Humpback whales are identified by the underside and trailing edge of their tail flukes; each one is different just like a fingerprint. In British Columbia humpbacks are given a letter as part of their identification to categorize their fluke based on color. X animals have mostly black tails with less than 20% white on their fluke, Y animals have a fluke that is 20-60% white, while Z animals have more than 60% of their fluke white. Humpback whales often show these tails, or ‘fluke’ while diving, making them ideal candidates for photo-identification projects. Of all the baleen whales, humpbacks are most likely to engage in surface activities such as breaching and slapping their tail flukes and pectoral fins. These behaviours most likely have many different meanings under different contexts.

The primary predator of the humpback whale is the transient (mammal-eating) killer whales that may prey on young animals. Many humpback flukes bear the scars of unsuccessful attacks. It has been proposed that humpback whales may migrate to the tropical areas to avoid killer whale attacks; breeding areas like Hawaii have very few mammal-eating killer whales. One of the hotspots for killer whale predation events on humpbacks appears to be off the coast of California, an area also known to be dangerous for other baleen whale calves.

In many parts of their range, humpbacks are greatly impacted by human activity.  Entanglement and ship strikes are of concern for this species.

STATUS IN CANADA

In 2011, the humpback whale was downlisted from Threatened to Special Concern by the Committee on the Status of Endangered Wildlife in Canada (COSEWIC).

COSEWIC’s assessment of the North Pacific population of humpback whales is as follows:

Although this recovering population is no longer considered to be Threatened, it is not yet secure. It was depleted by commercial whaling but has increased substantially since becoming legally protected from whaling in 1966. A basin-wide study in 2004-2006 resulted in an estimated abundance of 18,000 animals (not including first-year calves) in the North Pacific and an estimated rate of increase of 4.9 to 6.8%/year.

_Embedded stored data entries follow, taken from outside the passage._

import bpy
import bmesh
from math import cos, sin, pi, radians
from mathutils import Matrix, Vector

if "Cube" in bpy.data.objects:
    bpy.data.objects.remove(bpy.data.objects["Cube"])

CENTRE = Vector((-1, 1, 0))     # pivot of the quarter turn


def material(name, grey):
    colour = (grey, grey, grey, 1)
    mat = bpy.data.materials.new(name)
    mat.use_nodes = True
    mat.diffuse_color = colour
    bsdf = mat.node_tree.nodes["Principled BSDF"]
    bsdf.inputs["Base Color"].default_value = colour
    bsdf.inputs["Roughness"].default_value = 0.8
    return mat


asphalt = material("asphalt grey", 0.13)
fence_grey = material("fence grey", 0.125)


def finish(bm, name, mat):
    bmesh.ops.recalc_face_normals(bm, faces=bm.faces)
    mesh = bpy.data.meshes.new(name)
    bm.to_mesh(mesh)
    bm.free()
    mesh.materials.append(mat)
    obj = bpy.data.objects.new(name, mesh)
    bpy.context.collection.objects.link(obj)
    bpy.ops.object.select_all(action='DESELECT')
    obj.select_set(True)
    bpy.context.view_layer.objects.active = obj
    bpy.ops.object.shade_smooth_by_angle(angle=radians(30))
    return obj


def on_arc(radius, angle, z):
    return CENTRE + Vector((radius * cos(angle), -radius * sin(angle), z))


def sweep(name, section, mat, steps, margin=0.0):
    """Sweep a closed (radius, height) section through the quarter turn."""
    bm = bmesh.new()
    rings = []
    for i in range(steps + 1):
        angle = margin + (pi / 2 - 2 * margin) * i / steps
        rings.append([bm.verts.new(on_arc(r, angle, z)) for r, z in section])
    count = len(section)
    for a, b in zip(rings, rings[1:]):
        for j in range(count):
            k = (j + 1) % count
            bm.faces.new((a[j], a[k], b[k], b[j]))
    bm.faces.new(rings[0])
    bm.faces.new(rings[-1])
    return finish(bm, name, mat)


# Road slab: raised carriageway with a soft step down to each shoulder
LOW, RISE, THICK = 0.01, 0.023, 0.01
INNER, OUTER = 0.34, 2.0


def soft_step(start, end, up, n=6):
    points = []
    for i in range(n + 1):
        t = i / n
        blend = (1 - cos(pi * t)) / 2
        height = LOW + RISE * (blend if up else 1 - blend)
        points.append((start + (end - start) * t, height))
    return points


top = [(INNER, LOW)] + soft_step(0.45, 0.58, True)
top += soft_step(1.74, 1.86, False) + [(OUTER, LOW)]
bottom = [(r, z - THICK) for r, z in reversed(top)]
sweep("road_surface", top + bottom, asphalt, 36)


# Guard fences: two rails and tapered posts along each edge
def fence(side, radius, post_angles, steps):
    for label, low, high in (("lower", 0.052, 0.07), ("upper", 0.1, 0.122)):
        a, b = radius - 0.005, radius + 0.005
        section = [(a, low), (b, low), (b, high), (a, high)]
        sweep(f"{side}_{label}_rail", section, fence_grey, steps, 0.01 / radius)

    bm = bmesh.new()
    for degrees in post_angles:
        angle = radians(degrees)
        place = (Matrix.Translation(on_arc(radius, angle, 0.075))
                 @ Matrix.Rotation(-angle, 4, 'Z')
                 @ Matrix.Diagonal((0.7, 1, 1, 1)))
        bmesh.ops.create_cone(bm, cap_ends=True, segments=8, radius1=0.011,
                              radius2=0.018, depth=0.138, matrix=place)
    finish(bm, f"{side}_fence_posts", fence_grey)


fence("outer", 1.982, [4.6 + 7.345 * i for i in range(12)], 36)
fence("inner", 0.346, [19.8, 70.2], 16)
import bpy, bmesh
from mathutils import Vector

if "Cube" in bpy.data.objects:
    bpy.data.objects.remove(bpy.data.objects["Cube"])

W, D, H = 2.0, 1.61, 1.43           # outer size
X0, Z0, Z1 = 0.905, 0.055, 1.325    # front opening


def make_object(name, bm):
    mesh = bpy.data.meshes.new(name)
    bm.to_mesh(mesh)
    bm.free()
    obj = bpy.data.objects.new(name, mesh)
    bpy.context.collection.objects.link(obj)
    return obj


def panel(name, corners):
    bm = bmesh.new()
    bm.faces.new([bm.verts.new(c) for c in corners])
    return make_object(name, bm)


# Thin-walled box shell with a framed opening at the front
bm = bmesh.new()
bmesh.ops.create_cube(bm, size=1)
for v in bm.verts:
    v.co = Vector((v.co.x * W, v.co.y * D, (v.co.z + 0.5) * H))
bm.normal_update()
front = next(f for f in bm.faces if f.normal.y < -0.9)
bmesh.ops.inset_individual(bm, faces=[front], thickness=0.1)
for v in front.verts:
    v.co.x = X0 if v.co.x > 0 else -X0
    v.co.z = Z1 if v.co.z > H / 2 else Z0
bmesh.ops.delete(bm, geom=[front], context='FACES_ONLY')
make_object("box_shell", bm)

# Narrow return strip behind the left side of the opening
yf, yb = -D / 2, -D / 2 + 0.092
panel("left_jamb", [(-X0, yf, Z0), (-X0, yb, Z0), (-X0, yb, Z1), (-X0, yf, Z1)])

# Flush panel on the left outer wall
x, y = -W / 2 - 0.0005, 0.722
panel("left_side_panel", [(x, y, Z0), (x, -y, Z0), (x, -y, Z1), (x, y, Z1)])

Research conducted between 2004-06 indicated that about 2,145 whales (not including first-year calves) were present seasonally in British Columbia waters where they were increasing at around 4%/year. Current numbers are still considerably smaller than the minimum of 4,000 animals that must have been present off the west coast of Vancouver Island in 1905 given the numbers removed by whaling in the early 1900’s. This population in the eastern North Pacific continues to face several threats including noise disturbance, habitat degradation (especially on the breeding grounds), entanglement in fishing gear or debris, and ship strikes.   

Humpback Whale
Humpback whale diving, showing the dorsal fin and the 'hump' that gives it its name
Doug Sandilands
Alana Phillips
John Ford
Humpback whale raising its pectoral fin in the area. Note the long length and numerous bumps along the edge
Lance Barrett-Lennard and Kathy Heise
Lance Barrett-Lennard and Kathy Heise
Head knobs
Humpback whale raising its pectoral fin in the area. Note the long length and numerous bumps along the edge
Graeme Ellis
Whales have hair!
A humpback whale breaches in northern B.C.
John Ford
A humpback whale breaches in northern B.C.
Humpback whales lunging up through a school of herring
Doug Davis
Humpback whales lunging up through a school of herring
Male humpback whale singing in the waters off Hawaii
Male humpback whale singing in the waters off Hawaii
Researchers use variation on humpback whale flukes to identify and track whales
DFO
Researchers use variation on humpback whale flukes to identify and track whales
Sightings of humpback whales around Vancouver Island, 1931-2008
Wild Whales
Sightings of humpback whales around Vancouver Island, 1931-2008
A study by Wild Whales predicted areas of entanglement risk to humpback whales in B.C.
Wild Whales
A study by Wild Whales predicted areas of entanglement risk to humpback whales in B.C.